[Opening Task material section]

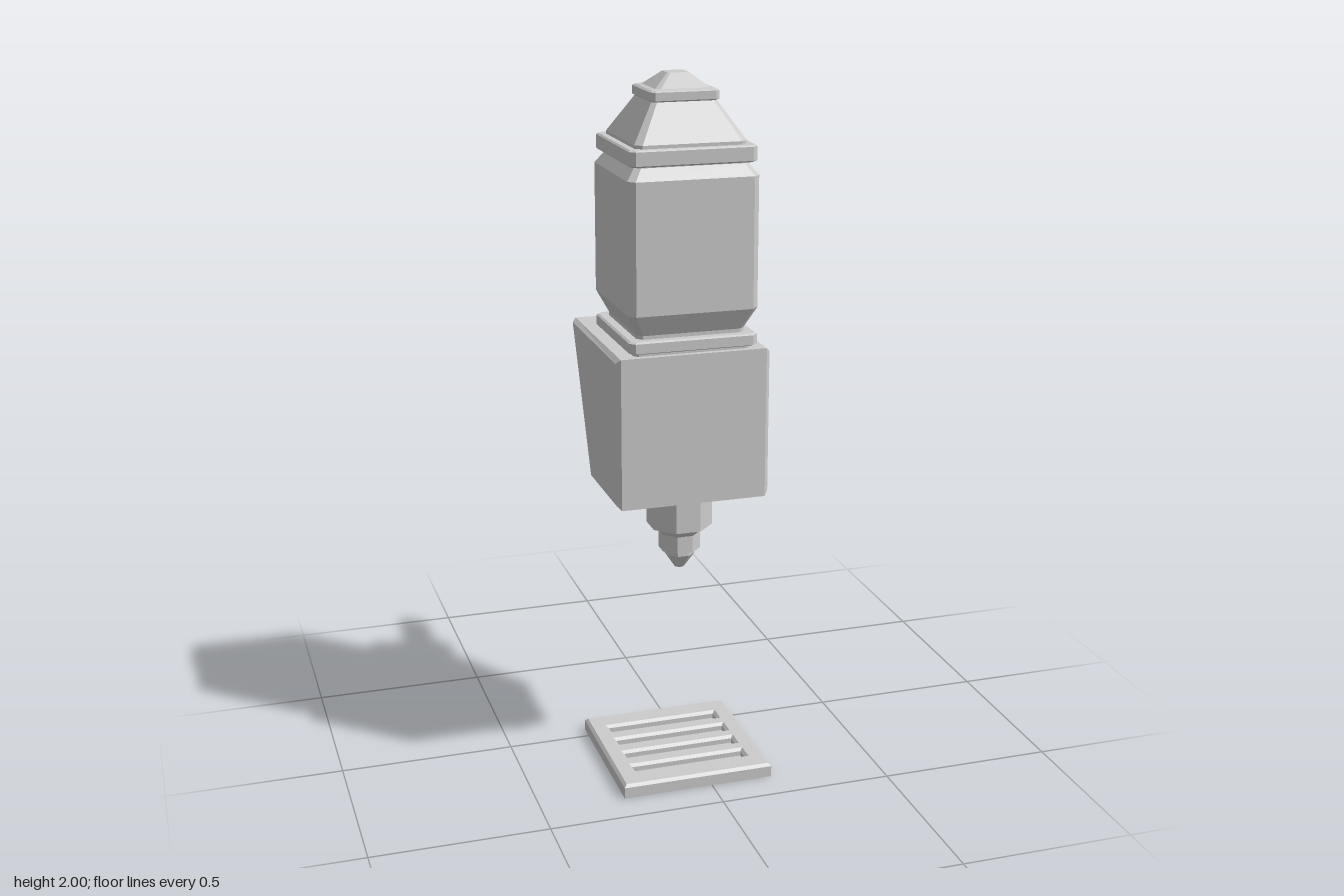
import * as THREE from 'three';

const flat = new THREE.MeshStandardMaterial({ color: 0xcccccc, flatShading: true });
const shell = new THREE.MeshStandardMaterial({ color: 0xcccccc, side: THREE.DoubleSide });

// Stacks square rings with cut corners; each ring is [y, half width, corner cut].
function loft(rings) {
  const pos = [];
  const idx = [];
  const add = (x, y, z) => pos.push(x, y, z) / 3 - 1;
  for (const [y, h, c] of rings) {
    const k = h - c;
    for (const [x, z] of [[h, -k], [h, k], [k, h], [-k, h], [-h, k], [-h, -k], [-k, -h], [k, -h]]) add(x, y, z);
  }
  const last = (rings.length - 1) * 8;
  const bottom = add(0, rings[0][0], 0);
  const top = add(0, rings[rings.length - 1][0], 0);
  for (let j = 0; j < 8; j++) {
    const n = (j + 1) % 8;
    for (let i = 0; i < last; i += 8) idx.push(i + j, i + 8 + j, i + n, i + n, i + 8 + j, i + 8 + n);
    idx.push(bottom, j, n, top, last + n, last + j);
  }
  const g = new THREE.BufferGeometry();
  g.setAttribute('position', new THREE.Float32BufferAttribute(pos, 3));
  g.setIndex(idx);
  g.computeVertexNormals();
  return g;
}

function rectPath(Type, x0, y0, x1, y1) {
  return new Type([[x0, y0], [x1, y0], [x1, y1], [x0, y1]].map(p => new THREE.Vector2(...p)));
}

export function createModel() {
  const model = new THREE.Group();
  const add = (name, geometry, x = 0, y = 0, z = 0, material = flat, parent = model) => {
    const mesh = new THREE.Mesh(geometry, material);
    mesh.name = name;
    mesh.position.set(x, y, z);
    parent.add(mesh);
    return mesh;
  };

  // Drip tray: a floor plate under a slotted grille
  const tray = new THREE.Group();
  tray.name = 'dripTray';
  model.add(tray);
  add('trayFloor', new THREE.BoxGeometry(0.44, 0.018, 0.44), -0.04, 0.009, 0.18, flat, tray);
  const grille = rectPath(THREE.Shape, -0.22, -0.22, 0.22, 0.22);
  for (let i = 0; i < 4; i++) {
    const y = (i - 1.5) * 0.085;
    grille.holes.push(rectPath(THREE.Path, -0.165, y - 0.02, 0.165, y + 0.02));
  }
  const grilleGeo = new THREE.ExtrudeGeometry(grille, {
    depth: 0.014, bevelThickness: 0.008, bevelSize: 0.008, bevelOffset: -0.008, bevelSegments: 1,
  });
  add('trayGrille', grilleGeo.rotateX(-Math.PI / 2), -0.04, 0.018, 0.18, flat, tray);

  // Body with a sloping back, drawn in side profile (z, y)
  const b = 0.012;
  const side = new THREE.Shape([[0.335, 0.84], [0.335, 1.267], [-0.147, 1.267], [0.045, 0.84]]
    .map(p => new THREE.Vector2(...p)));
  const bodyGeo = new THREE.ExtrudeGeometry(side, {
    depth: 0.437 - 2 * b, bevelThickness: b, bevelSize: b, bevelOffset: -b, bevelSegments: 1,
  });
  add('body', bodyGeo.rotateY(-Math.PI / 2), 0.182 - b, 0, 0);

  // Collar, bean hopper and stepped lid
  const ax = -0.035, az = 0.153;
  add('collar', loft([
    [1.26, 0.165, 0.012], [1.275, 0.165, 0.012], [1.275, 0.172, 0.012],
    [1.279, 0.181, 0.015], [1.306, 0.181, 0.015], [1.31, 0.175, 0.012],
  ]), ax, 0, az);
  add('hopper', loft([
    [1.305, 0.152, 0.015], [1.32, 0.152, 0.015], [1.38, 0.182, 0.018], [1.74, 0.182, 0.018],
    [1.772, 0.158, 0.015], [1.785, 0.158, 0.015],
  ]), ax, 0, az);
  add('lidRim', loft([
    [1.776, 0.172, 0.015], [1.78, 0.177, 0.015], [1.817, 0.177, 0.015], [1.821, 0.172, 0.015],
  ]), ax, 0, az);
  add('lid', loft([[1.815, 0.155, 0.018], [1.83, 0.155, 0.018], [1.935, 0.088, 0.012]]), ax, 0, az);
  add('lidCap', loft([
    [1.931, 0.09, 0.01], [1.935, 0.096, 0.012], [1.957, 0.096, 0.012], [1.961, 0.09, 0.01],
    [1.963, 0.075, 0.012], [2.0, 0.03, 0.007],
  ]), ax, 0, az);

  // Octagonal stepped nozzle
  const oct = 1 - Math.tan(Math.PI / 8);
  add('nozzle', loft([
    [0.603, 0.014], [0.645, 0.041], [0.658, 0.041], [0.66, 0.055], [0.71, 0.055],
    [0.733, 0.072], [0.733, 0.086], [0.85, 0.086],
  ].map(([y, h]) => [y, h, h * oct])), ax, 0, 0.194);

  // Steam knob: an open dome whose rim hangs lower on the outer side
  const r = 0.086;
  const dome = new THREE.SphereGeometry(r, 14, 8, 0, Math.PI * 2, 0, Math.PI * 0.56);
  const p = dome.attributes.position;
  for (let i = 0; i < p.count; i++) {
    if (p.getY(i) > -0.012) continue;
    const outer = Math.max(0, p.getX(i) / r);
    const tooth = i % 2 ? 1 : 0.25;
    p.setXYZ(i, p.getX(i) * (1 - 0.1 * outer), p.getY(i) - 0.042 * outer * tooth, p.getZ(i) * 0.97);
  }
  dome.computeVertexNormals();
  add('knob', dome, 0.17, 1.269, -0.075, shell);

  // Two levers leaving the back, their ends cut along the slope of the body
  const rod = (radius, length) => {
    const g = new THREE.CylinderGeometry(radius, radius, length, 8).rotateY(Math.PI / 8).rotateX(Math.PI / 2);
    const q = g.attributes.position;
    for (let i = 0; i < q.count; i++) q.setZ(i, q.getZ(i) - 0.42 * q.getY(i));
    g.computeVertexNormals();
    return g;
  };
  const levers = [['upperLever', 0.075, 1.107, -0.06, -0.235, -0.388], ['lowerLever', -0.143, 0.942, 0.015, -0.16, -0.313]];
  for (const [name, x, y, start, mid, end] of levers) {
    const lever = new THREE.Group();
    lever.name = name;
    model.add(lever);
    add('leverStem', rod(0.026, start - mid + 0.03), x, y, (start + mid) / 2, flat, lever);
    add('leverGrip', rod(0.04, mid - end), x, y, (mid + end) / 2, flat, lever);
  }
  return model;
}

[Closing Task material section]

=== Try it ===
Set down precisely the lines above between the line holding "const n = (j + 1) % 8;" and the line holding "const g = new THREE.BufferGeometry();", inclusive, and nothing beyond them.

=== Answer section ===
    const n = (j + 1) % 8;
    for (let i = 0; i < last; i += 8) idx.push(i + j, i + 8 + j, i + n, i + n, i + 8 + j, i + 8 + n);
    idx.push(bottom, j, n, top, last + n, last + j);
  }
  const g = new THREE.BufferGeometry();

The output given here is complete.